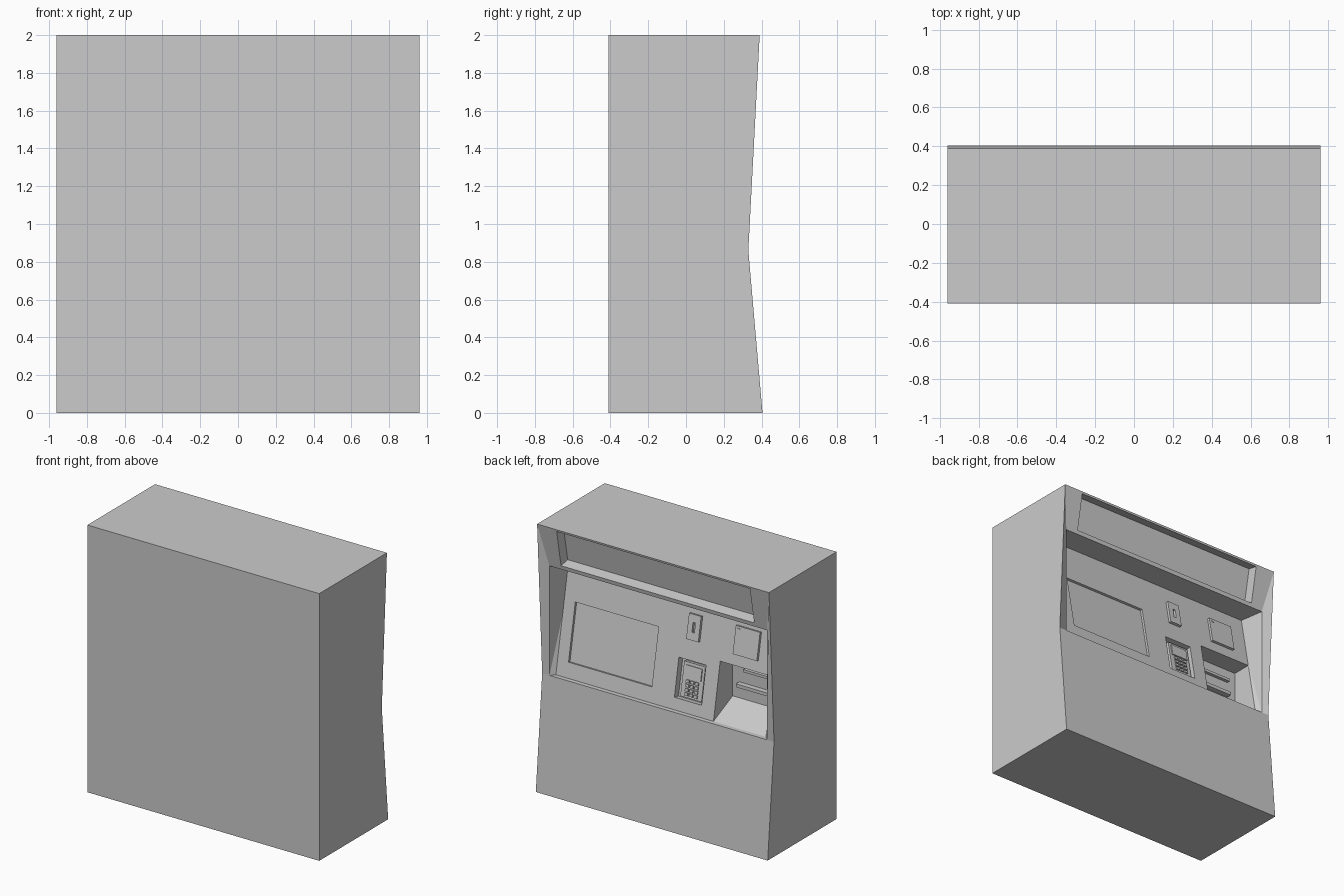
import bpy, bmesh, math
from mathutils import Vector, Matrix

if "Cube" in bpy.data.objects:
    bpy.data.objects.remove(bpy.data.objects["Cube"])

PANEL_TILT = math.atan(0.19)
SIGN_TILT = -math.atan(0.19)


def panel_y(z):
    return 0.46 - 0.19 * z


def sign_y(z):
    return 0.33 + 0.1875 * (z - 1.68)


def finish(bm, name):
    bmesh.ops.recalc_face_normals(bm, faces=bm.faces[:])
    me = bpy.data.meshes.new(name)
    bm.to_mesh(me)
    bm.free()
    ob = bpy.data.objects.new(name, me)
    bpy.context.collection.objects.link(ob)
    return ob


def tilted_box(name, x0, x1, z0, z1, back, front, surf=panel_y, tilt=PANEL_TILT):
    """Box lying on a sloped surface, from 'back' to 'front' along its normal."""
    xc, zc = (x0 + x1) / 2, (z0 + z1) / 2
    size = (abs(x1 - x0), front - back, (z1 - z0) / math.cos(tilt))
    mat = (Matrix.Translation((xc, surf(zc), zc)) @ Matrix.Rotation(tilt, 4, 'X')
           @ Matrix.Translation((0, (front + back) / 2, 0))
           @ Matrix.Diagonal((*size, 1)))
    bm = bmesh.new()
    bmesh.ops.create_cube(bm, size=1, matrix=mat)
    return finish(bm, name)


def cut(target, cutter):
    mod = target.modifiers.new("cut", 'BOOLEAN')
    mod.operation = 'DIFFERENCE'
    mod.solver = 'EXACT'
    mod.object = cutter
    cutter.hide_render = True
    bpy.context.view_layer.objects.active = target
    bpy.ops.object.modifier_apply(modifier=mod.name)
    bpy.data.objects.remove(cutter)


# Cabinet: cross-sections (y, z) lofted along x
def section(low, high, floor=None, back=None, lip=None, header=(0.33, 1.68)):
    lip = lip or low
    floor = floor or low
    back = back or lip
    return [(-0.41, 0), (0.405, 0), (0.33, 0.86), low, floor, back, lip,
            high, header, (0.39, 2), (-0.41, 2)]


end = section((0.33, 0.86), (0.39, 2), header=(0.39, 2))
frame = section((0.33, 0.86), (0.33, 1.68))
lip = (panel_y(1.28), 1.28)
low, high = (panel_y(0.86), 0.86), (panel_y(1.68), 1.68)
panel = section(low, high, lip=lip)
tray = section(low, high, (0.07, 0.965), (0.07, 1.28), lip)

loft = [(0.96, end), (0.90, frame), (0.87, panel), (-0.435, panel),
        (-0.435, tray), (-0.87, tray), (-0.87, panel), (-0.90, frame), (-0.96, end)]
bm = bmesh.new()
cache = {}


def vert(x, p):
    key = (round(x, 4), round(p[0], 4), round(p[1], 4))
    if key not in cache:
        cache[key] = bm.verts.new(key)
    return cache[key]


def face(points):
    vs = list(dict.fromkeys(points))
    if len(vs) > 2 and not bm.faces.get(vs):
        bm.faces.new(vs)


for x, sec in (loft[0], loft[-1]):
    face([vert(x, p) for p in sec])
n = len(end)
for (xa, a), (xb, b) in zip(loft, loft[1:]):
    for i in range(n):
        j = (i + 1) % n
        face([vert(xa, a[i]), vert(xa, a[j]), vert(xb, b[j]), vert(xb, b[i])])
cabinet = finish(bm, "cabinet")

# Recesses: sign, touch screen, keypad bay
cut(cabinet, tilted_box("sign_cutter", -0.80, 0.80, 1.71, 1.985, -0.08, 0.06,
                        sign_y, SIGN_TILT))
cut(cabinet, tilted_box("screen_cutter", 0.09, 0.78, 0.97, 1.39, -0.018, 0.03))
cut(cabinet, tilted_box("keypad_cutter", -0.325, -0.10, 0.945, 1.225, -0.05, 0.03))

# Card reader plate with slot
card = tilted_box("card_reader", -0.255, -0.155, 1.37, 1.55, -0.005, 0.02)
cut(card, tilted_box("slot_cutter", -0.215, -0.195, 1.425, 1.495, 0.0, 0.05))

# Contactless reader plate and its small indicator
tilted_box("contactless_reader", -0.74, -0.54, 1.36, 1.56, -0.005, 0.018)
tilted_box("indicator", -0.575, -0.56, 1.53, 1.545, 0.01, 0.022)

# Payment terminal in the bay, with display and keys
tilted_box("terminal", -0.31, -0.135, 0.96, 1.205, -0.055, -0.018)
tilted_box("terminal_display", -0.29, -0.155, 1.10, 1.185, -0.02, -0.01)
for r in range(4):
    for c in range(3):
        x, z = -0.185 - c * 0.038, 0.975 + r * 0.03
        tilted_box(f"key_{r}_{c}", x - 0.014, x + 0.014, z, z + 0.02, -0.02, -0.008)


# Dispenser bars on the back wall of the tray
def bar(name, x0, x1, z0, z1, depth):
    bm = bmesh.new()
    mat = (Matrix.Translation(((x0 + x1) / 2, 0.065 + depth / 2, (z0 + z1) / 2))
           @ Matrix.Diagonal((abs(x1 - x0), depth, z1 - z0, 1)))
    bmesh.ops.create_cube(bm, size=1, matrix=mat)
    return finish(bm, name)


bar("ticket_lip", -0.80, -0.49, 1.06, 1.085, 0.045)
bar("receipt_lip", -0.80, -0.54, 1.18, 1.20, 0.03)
--
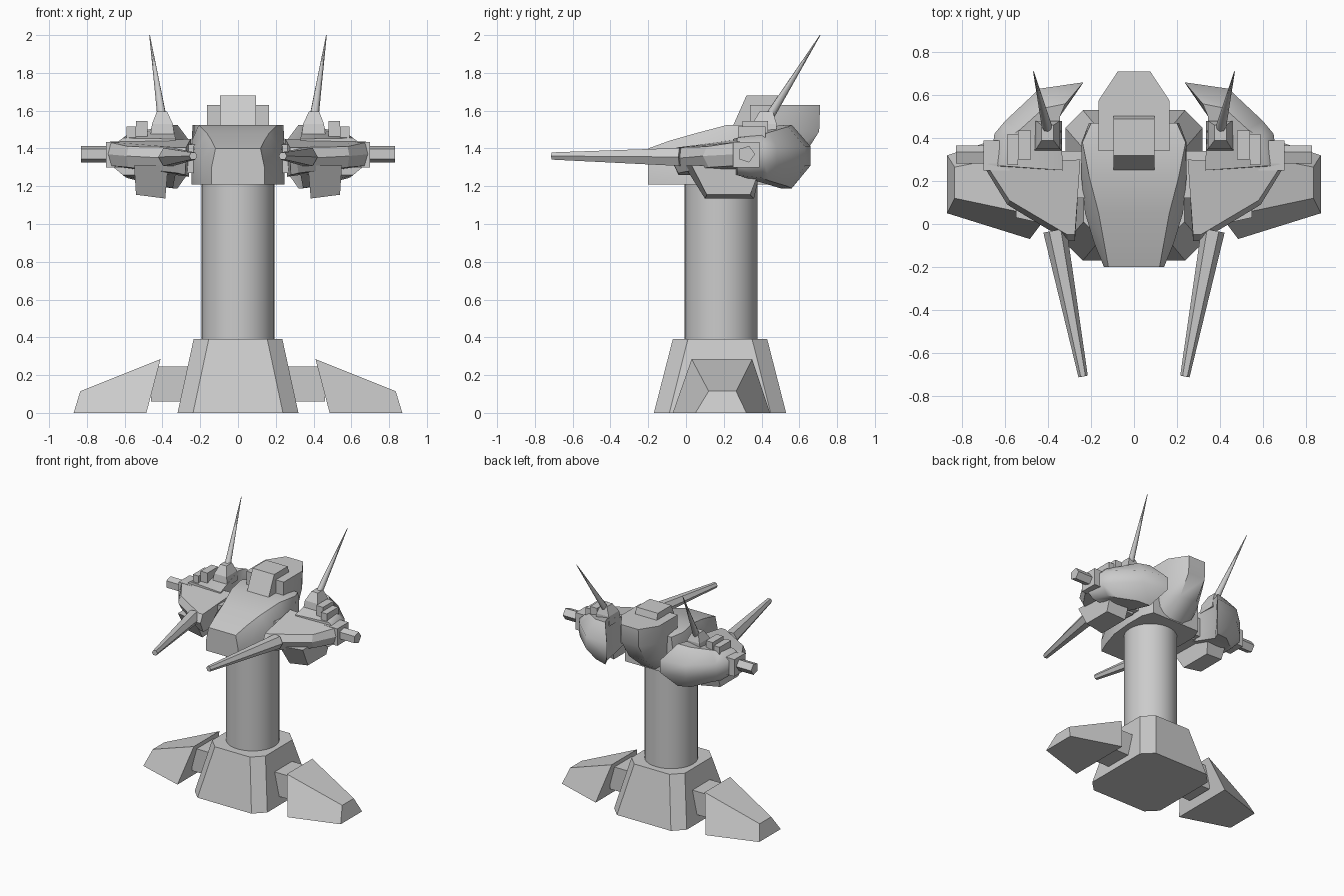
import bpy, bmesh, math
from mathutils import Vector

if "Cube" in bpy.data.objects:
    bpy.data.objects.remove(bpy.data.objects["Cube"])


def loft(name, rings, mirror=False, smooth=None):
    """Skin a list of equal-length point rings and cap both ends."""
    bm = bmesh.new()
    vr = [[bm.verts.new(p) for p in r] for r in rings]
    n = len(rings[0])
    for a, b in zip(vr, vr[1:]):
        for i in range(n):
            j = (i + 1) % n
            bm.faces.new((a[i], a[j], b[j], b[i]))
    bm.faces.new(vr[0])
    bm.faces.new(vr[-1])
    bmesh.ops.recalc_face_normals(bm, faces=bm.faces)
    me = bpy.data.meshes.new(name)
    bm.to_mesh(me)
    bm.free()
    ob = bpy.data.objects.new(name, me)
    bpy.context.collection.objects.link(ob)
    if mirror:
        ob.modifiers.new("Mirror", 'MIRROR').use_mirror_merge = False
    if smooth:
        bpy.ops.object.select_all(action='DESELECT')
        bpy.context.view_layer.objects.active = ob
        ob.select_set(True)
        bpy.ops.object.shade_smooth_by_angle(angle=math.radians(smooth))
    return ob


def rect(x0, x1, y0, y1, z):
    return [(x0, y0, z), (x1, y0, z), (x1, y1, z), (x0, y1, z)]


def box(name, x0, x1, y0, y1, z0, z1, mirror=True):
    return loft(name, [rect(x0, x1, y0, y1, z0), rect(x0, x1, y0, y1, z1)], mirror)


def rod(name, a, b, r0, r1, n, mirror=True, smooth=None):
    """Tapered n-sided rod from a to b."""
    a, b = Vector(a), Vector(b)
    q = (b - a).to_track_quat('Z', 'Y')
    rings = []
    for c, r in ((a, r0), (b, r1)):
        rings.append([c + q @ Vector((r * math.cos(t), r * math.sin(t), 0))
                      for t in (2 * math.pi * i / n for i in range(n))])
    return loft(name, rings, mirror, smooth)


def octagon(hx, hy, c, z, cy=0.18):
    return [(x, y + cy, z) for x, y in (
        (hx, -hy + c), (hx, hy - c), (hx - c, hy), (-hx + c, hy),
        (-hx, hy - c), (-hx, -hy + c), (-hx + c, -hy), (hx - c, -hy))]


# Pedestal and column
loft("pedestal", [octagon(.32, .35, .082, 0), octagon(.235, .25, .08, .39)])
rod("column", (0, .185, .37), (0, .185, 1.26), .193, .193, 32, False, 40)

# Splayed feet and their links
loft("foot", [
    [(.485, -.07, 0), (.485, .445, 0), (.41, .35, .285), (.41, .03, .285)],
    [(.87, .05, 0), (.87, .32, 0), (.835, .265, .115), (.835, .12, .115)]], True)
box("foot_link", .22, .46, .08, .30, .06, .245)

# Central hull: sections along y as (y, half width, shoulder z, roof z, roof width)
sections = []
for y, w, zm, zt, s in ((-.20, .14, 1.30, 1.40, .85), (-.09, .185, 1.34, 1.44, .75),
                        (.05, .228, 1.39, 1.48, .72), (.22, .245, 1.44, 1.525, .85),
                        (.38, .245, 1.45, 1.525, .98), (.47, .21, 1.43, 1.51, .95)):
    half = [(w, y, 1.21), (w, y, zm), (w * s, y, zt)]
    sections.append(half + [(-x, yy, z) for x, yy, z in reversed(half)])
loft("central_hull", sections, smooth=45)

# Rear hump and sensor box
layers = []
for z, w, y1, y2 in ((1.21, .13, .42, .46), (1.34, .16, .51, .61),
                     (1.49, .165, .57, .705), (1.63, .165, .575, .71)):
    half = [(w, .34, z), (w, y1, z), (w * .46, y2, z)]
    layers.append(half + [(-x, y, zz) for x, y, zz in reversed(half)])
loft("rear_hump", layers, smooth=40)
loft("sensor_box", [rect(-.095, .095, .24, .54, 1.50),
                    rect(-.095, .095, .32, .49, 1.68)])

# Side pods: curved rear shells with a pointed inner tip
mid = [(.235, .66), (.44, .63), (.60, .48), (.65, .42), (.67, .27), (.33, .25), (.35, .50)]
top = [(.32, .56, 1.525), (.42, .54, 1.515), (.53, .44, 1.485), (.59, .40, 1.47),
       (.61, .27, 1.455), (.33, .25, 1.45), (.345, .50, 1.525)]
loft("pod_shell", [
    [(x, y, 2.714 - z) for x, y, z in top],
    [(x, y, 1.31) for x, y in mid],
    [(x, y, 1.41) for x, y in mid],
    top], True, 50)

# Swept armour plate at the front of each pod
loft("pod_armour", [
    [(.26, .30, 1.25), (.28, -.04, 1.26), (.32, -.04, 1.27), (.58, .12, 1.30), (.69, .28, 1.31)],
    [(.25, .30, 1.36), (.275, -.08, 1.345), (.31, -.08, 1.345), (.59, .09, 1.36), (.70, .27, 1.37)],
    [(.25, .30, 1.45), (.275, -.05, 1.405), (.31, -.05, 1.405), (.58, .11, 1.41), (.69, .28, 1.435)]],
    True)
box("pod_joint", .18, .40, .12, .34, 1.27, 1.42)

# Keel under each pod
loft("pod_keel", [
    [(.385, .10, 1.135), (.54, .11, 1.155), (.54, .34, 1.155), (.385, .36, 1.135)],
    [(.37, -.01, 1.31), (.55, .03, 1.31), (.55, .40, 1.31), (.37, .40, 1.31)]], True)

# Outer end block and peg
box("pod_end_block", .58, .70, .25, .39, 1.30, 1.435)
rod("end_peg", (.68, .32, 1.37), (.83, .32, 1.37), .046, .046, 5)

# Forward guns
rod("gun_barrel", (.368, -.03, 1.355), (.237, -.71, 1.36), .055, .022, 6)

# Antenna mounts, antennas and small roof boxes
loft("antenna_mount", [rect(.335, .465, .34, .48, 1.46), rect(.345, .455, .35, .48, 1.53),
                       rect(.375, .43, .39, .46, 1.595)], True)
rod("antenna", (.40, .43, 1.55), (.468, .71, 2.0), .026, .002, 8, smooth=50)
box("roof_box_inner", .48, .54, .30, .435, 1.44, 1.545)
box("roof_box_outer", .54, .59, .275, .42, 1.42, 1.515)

** HOW TO COMPLETE THIS TASK **
Which lines of the records above contain the word "finish"? Report each one in full.

** ANSWER AREA **
def finish(bm, name):
    return finish(bm, name)
cabinet = finish(bm, "cabinet")
    return finish(bm, name)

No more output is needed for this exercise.